Lawyer questions Altalink about potential health risks

A lawyer for the commission that will decide whether a $1.4-billion power transmission project should go ahead cross-examined the company chosen to build the power lines at a hearing on Monday.

A lawyer for the commission that will decide whether a $1.4-billion power transmission project should go ahead cross-examined the company chosen to build the power lines at a hearing on Monday.

Giuseppa Bentivegna, who represents the Alberta Utilities Commission, questioned AltaLink staff about resident concerns that power lines could pose health risks.

William Bailey, principal scientist for U.S.-based engineering and science consulting firm Exponent, was asked if there were any potential health effects for humans or wildlife from the proposed 500-kilovolt direct current transmission line.

“No, there is not,” said Bailey.

Most of the health studies referred to by landowners concerned about the impact of power lines on health deal with alternating current technology, which is much different than direct current lines and their electric and magnetic fields are of a “fundamentally different character,” he said.

There is a small possibility that AM radio reception could be affected underneath the power lines. In most cases, the interference would not be noticeable, but a weak AM signal could be distorted.

The magnetic field created by power lines would be undetectable levels within 100 to 150 metres of the line. The fields fall well within the ranges outlined in guidelines.

AltaLink officials were also asked how they would protect against the spread of weeds and plant diseases such as clubroot.

Some farmers are concerned that crews building and servicing power lines could spread clubroot by tracking mud from one field to another on vehicles.

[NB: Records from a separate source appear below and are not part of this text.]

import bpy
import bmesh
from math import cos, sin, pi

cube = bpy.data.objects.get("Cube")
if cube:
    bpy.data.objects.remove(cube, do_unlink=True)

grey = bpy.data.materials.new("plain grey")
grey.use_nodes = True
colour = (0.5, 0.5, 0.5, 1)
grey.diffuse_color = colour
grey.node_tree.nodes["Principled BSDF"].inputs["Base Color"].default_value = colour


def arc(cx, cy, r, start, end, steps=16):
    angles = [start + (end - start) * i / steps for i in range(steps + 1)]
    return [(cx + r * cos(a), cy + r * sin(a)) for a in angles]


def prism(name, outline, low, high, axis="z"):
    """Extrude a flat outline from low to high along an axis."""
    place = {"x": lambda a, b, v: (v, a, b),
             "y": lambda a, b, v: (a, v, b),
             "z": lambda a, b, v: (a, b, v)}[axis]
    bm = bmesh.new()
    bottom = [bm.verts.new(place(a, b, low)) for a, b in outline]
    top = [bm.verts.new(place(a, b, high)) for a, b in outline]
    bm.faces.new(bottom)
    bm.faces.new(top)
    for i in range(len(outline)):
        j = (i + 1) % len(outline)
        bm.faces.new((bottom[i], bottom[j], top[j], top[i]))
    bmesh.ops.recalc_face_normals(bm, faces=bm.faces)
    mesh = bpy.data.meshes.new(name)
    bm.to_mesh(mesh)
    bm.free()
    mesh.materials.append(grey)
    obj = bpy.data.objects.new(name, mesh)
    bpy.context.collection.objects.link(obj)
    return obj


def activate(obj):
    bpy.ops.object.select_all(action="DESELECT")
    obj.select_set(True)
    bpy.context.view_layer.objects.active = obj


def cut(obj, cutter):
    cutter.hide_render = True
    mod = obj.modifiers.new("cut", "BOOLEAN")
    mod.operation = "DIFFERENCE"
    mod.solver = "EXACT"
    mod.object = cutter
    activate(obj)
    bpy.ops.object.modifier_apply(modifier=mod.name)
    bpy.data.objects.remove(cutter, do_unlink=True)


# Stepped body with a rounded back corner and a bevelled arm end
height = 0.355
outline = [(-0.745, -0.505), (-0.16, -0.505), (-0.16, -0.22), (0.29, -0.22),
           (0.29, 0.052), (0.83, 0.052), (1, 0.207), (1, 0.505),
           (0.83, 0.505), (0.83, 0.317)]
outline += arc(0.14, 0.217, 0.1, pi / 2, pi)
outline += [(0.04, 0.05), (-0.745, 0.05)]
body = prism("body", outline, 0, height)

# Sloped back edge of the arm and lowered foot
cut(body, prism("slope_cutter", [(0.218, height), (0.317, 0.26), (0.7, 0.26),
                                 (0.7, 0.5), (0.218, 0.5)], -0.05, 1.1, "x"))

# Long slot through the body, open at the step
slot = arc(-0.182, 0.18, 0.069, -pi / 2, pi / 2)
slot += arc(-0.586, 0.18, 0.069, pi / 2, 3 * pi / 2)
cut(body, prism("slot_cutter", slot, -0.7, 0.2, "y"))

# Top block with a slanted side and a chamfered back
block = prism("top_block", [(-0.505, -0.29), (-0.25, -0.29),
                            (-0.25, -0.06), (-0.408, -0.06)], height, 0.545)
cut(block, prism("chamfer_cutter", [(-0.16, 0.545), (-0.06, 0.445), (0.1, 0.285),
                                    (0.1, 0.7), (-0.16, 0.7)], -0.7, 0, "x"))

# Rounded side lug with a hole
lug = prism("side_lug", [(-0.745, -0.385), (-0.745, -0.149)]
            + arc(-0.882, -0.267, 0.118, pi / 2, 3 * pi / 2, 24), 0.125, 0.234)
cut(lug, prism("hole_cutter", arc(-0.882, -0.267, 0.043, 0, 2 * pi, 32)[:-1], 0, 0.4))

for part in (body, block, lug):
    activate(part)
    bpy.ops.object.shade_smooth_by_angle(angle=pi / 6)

Darin Watson, the company’s vice-president of major projects north, said the company will check for clubroot and if there is any risk of spreading it, vehicles and other equipment will be cleaned with a bleach solution.

On fields where there is no clubroot, equipment will still be cleaned by either blowing or washing off mud and dirt with pressurized water or air.

The question of how property values might be affected by the presence of power lines was also raised.

One study suggests power lines could reduce country residential property values by three to four per cent.

However, getting a clear picture of how values might be affected has been complicated by the wide range of property prices depending on where they are located in the province and a lack of comparable sales from properties with power lines and those without.

The hearing into the project to build a 350-km power line from Genesee generators southwest of Edmonton to Langdon, near Calgary are in their third week.

It resumes today at the Holiday Inn 67th Street.

Just Posted

Thousands of Albertans flock to Westerner Days on last day

Central Albertans took advantage of Sunday’s sunshine and flocked to Westerner Days… Continue reading

Former Humboldt Broncos player who survived bus crash hopes for spot on team

RED DEER, Alta. — A former Humboldt Broncos player whose back was… Continue reading

Man and dog dead after early morning house fire in Lethbridge

LETHBRIDGE, Alta. — Officials say a man and a dog are dead… Continue reading

Ottawa fights planned class action against RCMP for bullying, intimidation

OTTAWA — The federal government is fighting a proposed class-action lawsuit against… Continue reading

May says Greens will work with any party that has a serious plan for the climate

OTTAWA — With three months until Canadians vote in the next federal… Continue reading

Fashion Fridays: 5 casual summer dress styles

Kim XO, helps to keep you looking good on Fashion Fridays on the Black Press Media Network

A year later, ceremony commemorates victims of the Danforth shooting

TORONTO — The names of the two people killed in a shooting… Continue reading

Relief in sight for southeastern Canada following weekend heat wave

MONTREAL — Relief is in sight for sweltering Canadians after a weekend… Continue reading

Trudeau’s former right-hand adviser playing role in Liberal election campaign

OTTAWA — With three months to go now until the election, the… Continue reading

Hotels face battle over whether to help US house migrants

DETROIT — There’s a new target in the clash over immigration: hotels.… Continue reading

Thousands visit Illinois governor mansion after renovations

SPRINGFIELD, Ill. — Thousands of people have visited the Illinois governor’s mansion… Continue reading

Canadian high school science courses behind on climate change, says UBC study

VANCOUVER — High school students in Canada may not be getting the… Continue reading

‘Us and them’: influence of Quebec anglos on decline with new Coalition government

MONTREAL — Last March, Quebec Premier Francois Legault made a mocking remark… Continue reading

Japanese Canadians call on B.C. to go beyond mere apology for historic racism

VANCOUVER — Japanese Canadians across the country are meeting to discuss how… Continue reading

Most Read